*** Data shown Section Begins ***
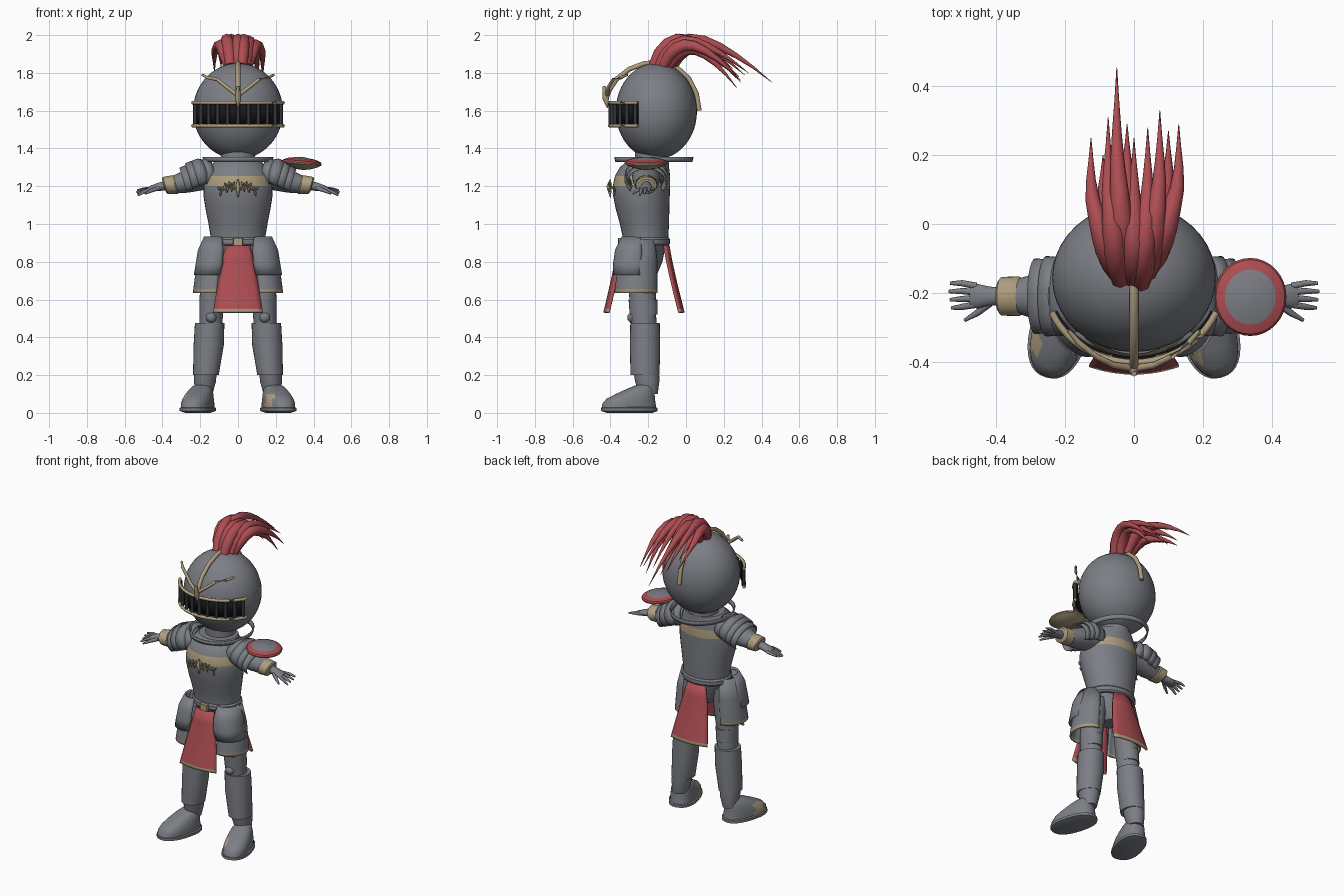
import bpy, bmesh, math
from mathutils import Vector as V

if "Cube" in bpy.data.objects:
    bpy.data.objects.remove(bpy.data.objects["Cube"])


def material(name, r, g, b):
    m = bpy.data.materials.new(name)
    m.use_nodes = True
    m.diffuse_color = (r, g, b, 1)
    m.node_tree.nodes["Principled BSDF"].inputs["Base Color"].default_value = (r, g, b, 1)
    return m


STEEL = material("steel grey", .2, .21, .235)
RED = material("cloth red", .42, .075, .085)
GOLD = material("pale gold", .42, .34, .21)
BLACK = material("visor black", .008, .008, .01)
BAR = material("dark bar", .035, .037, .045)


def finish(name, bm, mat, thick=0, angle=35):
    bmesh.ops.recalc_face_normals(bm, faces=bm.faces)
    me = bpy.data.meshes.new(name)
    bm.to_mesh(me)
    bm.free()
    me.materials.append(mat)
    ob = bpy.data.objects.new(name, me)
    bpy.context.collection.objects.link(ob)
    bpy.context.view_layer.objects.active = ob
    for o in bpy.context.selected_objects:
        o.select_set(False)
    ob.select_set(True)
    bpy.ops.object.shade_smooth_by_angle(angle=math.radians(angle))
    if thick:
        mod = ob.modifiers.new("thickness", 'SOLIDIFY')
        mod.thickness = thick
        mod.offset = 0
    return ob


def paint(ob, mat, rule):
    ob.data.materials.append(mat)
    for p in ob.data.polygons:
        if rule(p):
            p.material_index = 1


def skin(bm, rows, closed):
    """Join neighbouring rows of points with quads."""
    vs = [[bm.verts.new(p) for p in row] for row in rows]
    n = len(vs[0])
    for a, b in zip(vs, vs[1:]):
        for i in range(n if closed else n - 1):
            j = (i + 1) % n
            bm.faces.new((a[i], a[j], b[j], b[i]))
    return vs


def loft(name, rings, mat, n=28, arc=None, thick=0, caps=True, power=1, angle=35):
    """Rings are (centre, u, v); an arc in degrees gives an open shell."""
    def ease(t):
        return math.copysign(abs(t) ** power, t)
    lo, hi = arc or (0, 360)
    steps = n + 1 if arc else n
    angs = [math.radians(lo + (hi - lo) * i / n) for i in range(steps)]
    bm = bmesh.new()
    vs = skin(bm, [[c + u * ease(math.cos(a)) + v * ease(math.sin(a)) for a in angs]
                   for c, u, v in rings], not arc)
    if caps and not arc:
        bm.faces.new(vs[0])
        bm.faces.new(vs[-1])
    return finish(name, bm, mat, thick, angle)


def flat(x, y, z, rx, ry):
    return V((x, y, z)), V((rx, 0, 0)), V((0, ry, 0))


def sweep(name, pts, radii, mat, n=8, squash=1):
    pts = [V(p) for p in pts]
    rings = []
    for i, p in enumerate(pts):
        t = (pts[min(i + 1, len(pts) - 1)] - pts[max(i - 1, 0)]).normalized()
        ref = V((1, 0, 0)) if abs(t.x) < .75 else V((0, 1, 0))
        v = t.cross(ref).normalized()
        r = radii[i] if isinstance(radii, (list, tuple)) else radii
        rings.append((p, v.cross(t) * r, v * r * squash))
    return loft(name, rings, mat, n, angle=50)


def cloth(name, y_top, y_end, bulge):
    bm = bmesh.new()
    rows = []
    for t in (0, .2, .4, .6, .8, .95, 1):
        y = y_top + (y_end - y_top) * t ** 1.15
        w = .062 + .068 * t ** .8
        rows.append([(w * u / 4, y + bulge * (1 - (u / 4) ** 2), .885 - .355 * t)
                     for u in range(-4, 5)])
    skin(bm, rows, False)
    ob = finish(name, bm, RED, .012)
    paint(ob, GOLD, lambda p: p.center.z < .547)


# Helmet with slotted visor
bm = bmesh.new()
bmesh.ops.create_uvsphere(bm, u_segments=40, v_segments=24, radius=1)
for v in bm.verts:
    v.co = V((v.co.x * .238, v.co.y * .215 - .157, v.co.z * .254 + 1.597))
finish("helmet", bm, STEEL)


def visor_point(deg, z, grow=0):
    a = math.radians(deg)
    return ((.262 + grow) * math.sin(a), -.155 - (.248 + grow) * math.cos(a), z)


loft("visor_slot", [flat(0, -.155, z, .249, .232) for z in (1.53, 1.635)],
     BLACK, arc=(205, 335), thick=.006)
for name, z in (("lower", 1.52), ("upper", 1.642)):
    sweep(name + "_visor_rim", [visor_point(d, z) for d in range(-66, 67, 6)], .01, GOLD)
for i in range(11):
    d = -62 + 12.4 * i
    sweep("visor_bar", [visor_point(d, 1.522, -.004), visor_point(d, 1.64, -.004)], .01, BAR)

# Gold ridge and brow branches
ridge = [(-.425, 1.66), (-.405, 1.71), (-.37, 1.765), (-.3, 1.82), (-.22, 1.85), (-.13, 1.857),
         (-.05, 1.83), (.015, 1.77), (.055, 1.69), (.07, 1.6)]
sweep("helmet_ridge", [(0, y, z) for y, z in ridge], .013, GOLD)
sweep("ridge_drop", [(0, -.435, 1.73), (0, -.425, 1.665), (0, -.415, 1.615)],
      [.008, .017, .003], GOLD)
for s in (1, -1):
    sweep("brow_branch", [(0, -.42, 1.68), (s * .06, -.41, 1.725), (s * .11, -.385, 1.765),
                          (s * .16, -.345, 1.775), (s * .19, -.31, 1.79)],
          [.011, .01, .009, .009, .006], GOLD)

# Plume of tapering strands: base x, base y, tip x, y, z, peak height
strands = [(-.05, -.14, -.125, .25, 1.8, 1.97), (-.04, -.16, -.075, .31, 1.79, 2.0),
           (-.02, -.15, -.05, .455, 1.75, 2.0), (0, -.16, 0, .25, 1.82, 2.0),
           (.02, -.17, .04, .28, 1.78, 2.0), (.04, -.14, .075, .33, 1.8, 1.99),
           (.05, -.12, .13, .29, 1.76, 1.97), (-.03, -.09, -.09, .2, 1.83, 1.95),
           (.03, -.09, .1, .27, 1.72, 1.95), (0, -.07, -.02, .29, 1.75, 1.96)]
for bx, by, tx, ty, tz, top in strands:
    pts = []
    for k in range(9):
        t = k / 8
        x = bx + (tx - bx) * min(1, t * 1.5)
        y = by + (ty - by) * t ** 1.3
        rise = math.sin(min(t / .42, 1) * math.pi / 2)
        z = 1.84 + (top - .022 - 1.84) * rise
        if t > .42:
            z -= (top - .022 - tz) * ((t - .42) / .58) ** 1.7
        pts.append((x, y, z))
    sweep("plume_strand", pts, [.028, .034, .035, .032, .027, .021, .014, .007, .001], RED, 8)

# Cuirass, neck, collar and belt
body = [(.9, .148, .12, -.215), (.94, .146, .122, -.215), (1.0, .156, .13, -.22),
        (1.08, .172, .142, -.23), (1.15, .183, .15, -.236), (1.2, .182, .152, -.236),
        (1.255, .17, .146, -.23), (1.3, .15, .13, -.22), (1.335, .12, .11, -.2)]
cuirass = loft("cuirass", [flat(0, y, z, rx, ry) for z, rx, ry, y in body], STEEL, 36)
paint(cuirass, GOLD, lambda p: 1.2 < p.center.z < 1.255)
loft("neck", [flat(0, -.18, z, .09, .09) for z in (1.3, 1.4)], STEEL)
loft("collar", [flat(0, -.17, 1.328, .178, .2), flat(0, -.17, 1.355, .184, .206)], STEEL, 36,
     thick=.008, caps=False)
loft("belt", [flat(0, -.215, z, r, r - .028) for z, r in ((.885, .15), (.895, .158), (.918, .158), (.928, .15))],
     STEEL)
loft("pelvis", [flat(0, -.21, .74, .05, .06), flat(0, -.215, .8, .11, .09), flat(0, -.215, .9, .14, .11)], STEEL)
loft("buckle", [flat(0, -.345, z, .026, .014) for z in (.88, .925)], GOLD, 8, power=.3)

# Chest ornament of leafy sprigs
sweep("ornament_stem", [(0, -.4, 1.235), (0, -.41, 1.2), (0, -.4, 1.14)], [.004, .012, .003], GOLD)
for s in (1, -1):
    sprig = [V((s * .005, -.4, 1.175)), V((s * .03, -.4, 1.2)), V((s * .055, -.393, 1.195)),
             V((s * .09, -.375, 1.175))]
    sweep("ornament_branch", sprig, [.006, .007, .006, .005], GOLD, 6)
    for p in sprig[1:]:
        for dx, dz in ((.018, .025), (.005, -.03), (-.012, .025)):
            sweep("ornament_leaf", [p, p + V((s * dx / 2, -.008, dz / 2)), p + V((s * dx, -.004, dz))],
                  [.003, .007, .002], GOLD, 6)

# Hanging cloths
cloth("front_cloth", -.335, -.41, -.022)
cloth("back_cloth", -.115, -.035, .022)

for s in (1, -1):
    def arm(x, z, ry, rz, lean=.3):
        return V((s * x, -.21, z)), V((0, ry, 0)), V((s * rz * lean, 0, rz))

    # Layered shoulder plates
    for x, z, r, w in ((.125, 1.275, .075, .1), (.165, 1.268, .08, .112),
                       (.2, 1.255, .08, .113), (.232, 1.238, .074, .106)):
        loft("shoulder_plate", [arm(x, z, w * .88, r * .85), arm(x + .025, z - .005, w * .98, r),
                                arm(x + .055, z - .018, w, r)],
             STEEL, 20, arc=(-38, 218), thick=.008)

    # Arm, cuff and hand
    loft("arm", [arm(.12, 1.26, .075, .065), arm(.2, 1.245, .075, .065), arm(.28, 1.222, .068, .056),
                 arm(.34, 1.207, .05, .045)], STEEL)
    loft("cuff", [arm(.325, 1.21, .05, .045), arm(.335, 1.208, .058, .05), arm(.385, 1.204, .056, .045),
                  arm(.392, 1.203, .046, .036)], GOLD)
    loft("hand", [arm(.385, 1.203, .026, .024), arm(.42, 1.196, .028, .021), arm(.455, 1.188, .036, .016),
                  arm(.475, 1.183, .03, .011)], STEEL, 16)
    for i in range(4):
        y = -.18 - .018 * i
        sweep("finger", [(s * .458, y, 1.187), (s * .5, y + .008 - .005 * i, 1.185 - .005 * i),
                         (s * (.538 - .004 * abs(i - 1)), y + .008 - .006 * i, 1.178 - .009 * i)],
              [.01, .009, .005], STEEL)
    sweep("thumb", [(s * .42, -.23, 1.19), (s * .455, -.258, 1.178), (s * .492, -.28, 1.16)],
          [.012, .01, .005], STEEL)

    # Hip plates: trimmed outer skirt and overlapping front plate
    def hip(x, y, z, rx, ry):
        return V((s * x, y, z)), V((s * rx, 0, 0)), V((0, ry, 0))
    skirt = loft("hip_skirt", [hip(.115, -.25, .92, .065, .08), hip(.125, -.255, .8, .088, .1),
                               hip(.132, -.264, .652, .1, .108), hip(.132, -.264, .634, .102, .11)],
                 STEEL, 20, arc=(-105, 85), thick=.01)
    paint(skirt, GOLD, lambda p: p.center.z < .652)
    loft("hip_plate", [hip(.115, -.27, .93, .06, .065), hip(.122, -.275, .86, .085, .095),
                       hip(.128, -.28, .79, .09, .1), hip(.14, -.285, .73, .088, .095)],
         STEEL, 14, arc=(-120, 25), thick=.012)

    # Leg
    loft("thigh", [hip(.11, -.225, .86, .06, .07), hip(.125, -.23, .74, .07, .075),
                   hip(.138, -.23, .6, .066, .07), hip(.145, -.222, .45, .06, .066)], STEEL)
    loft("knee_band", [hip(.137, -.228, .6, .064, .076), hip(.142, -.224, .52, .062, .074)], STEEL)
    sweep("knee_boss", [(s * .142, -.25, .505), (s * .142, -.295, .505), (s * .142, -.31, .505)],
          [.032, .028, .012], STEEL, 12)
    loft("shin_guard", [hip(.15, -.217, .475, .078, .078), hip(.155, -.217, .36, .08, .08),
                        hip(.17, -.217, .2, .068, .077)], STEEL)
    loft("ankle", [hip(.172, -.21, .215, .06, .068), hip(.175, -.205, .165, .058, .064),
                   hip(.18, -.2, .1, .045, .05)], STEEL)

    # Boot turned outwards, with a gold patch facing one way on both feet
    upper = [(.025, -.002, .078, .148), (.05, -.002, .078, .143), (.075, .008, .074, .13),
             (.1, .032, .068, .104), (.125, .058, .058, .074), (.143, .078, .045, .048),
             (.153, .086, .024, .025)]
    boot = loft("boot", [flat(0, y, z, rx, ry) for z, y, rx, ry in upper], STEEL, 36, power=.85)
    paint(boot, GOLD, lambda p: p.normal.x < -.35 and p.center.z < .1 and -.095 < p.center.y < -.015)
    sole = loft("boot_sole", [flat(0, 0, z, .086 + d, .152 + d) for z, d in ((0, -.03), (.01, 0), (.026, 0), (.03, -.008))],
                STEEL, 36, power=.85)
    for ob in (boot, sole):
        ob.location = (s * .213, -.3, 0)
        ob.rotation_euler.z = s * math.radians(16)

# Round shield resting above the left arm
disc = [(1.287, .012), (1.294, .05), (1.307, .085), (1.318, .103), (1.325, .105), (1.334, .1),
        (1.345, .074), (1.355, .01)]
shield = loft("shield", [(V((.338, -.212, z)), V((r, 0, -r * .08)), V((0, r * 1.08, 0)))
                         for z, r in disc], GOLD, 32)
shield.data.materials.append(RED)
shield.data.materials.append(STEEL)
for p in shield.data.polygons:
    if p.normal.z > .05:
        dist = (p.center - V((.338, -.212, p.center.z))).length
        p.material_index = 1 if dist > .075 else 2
*** Data shown Section Ends ***
*** Data shown Section Begins ***
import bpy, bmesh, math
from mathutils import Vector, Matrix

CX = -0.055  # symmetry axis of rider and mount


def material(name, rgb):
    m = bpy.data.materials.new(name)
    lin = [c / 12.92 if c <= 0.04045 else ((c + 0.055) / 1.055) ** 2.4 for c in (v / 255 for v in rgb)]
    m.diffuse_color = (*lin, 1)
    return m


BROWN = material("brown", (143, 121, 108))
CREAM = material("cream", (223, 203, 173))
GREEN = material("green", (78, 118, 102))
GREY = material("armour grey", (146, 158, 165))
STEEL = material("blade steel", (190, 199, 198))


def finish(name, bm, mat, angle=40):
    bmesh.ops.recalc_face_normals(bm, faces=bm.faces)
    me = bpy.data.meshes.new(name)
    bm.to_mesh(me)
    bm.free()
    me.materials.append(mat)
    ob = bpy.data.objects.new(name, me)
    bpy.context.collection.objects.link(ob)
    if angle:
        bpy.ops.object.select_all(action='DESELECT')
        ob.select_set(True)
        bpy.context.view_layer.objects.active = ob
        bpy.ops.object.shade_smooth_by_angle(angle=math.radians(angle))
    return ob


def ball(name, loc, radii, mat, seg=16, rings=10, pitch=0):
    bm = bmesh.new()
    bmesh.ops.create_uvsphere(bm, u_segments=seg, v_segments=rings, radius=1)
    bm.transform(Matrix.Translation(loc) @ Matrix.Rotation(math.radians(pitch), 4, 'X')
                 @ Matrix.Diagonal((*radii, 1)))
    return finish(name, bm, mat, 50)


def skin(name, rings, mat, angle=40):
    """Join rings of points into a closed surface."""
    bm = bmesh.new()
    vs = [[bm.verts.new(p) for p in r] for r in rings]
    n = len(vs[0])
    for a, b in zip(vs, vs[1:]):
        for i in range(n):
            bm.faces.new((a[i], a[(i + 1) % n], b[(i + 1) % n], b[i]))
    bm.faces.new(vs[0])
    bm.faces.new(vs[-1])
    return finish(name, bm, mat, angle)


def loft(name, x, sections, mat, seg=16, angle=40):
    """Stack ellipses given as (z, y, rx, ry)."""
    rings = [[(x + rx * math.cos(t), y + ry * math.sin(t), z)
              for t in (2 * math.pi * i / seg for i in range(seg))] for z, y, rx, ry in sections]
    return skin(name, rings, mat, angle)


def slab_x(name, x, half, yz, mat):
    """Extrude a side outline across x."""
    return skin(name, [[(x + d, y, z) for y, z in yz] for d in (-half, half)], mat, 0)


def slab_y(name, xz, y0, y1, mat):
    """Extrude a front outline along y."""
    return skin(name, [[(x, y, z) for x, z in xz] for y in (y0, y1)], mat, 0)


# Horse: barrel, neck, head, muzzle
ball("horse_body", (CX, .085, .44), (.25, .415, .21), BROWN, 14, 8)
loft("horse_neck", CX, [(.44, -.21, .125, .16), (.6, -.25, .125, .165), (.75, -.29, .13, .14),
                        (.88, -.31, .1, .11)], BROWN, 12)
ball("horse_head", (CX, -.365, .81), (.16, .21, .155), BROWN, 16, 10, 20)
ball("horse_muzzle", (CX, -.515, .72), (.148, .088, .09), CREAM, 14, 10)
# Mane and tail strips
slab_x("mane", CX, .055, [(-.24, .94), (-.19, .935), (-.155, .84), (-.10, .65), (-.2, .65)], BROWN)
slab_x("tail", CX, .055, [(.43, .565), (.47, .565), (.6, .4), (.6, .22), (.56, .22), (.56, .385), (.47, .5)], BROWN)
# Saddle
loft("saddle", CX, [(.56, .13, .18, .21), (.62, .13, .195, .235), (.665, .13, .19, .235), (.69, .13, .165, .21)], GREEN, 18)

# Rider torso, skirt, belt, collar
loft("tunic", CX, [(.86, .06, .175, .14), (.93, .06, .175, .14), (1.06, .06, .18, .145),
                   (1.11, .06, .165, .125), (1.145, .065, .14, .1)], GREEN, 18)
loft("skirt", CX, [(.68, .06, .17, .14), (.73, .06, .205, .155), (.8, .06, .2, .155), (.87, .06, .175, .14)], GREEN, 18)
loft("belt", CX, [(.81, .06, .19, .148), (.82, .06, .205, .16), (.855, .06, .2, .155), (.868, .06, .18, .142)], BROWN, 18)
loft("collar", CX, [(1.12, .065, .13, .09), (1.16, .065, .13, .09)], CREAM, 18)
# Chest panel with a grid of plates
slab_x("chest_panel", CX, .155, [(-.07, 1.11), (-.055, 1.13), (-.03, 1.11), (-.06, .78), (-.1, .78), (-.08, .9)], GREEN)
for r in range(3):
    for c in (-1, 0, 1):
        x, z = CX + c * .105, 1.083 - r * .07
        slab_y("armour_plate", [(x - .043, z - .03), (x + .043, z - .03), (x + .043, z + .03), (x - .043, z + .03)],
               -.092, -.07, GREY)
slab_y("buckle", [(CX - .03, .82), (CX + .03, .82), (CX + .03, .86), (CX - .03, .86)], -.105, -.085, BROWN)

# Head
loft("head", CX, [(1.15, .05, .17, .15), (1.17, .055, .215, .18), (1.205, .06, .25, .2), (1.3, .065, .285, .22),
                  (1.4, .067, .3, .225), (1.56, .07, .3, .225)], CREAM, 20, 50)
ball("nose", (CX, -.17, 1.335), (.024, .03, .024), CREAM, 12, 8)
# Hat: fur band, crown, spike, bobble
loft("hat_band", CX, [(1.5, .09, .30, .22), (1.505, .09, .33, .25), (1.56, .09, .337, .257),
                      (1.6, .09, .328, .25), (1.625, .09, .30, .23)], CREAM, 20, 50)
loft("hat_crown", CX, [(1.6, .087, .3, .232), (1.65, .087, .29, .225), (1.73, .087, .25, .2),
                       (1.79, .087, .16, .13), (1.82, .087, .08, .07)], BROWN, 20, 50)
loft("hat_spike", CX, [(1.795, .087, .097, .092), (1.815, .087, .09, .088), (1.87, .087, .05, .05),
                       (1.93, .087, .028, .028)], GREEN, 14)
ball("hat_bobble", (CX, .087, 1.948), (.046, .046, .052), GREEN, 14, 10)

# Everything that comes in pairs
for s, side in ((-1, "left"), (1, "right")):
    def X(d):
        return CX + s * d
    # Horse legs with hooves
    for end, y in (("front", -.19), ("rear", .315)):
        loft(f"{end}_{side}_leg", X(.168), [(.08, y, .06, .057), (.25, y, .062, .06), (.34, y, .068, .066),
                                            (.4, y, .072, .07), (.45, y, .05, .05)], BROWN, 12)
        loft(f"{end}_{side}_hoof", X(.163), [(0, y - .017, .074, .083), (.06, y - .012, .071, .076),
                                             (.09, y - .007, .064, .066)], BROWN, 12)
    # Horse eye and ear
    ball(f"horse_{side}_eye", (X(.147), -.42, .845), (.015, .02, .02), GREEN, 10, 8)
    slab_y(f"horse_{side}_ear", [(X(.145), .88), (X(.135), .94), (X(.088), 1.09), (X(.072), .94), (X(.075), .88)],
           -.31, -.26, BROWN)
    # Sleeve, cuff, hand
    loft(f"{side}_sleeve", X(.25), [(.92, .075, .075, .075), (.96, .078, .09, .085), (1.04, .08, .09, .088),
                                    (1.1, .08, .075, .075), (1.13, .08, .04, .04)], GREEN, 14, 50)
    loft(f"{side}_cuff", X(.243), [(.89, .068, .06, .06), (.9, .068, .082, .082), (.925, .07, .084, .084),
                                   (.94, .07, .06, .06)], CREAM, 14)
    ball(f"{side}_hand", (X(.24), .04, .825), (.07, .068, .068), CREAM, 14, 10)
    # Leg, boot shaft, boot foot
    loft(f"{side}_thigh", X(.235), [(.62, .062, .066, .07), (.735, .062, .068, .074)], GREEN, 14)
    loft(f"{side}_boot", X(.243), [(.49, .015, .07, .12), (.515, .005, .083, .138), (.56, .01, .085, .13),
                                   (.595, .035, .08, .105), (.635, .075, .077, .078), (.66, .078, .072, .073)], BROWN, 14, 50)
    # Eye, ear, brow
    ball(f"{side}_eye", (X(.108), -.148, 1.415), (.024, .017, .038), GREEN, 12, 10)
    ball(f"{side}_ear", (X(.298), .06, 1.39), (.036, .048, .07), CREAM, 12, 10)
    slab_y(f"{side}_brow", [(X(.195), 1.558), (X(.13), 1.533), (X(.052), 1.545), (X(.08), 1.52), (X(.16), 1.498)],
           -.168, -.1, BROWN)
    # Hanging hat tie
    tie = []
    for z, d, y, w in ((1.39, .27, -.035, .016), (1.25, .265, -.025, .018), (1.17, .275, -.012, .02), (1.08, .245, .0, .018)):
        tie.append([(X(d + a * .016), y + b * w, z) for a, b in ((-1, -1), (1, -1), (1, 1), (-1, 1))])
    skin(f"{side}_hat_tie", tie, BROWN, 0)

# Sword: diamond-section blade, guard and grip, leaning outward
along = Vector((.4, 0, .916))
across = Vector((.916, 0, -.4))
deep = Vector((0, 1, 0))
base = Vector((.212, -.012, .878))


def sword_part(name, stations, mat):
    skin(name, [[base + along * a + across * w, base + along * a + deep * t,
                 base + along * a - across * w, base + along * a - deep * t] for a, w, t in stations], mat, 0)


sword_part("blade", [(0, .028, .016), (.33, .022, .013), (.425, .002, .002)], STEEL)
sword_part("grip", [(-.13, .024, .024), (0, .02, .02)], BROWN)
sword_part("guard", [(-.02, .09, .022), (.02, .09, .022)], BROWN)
*** Data shown Section Ends ***
Whenever the string "angle" turns up in a line of the data, copy that line.

• [Task response]
def finish(name, bm, mat, thick=0, angle=35):
    bpy.ops.object.shade_smooth_by_angle(angle=math.radians(angle))
def loft(name, rings, mat, n=28, arc=None, thick=0, caps=True, power=1, angle=35):
    return finish(name, bm, mat, thick, angle)
    return loft(name, rings, mat, n, angle=50)
def finish(name, bm, mat, angle=40):
    if angle:
        bpy.ops.object.shade_smooth_by_angle(angle=math.radians(angle))
def skin(name, rings, mat, angle=40):
    return finish(name, bm, mat, angle)
def loft(name, x, sections, mat, seg=16, angle=40):
    return skin(name, rings, mat, angle)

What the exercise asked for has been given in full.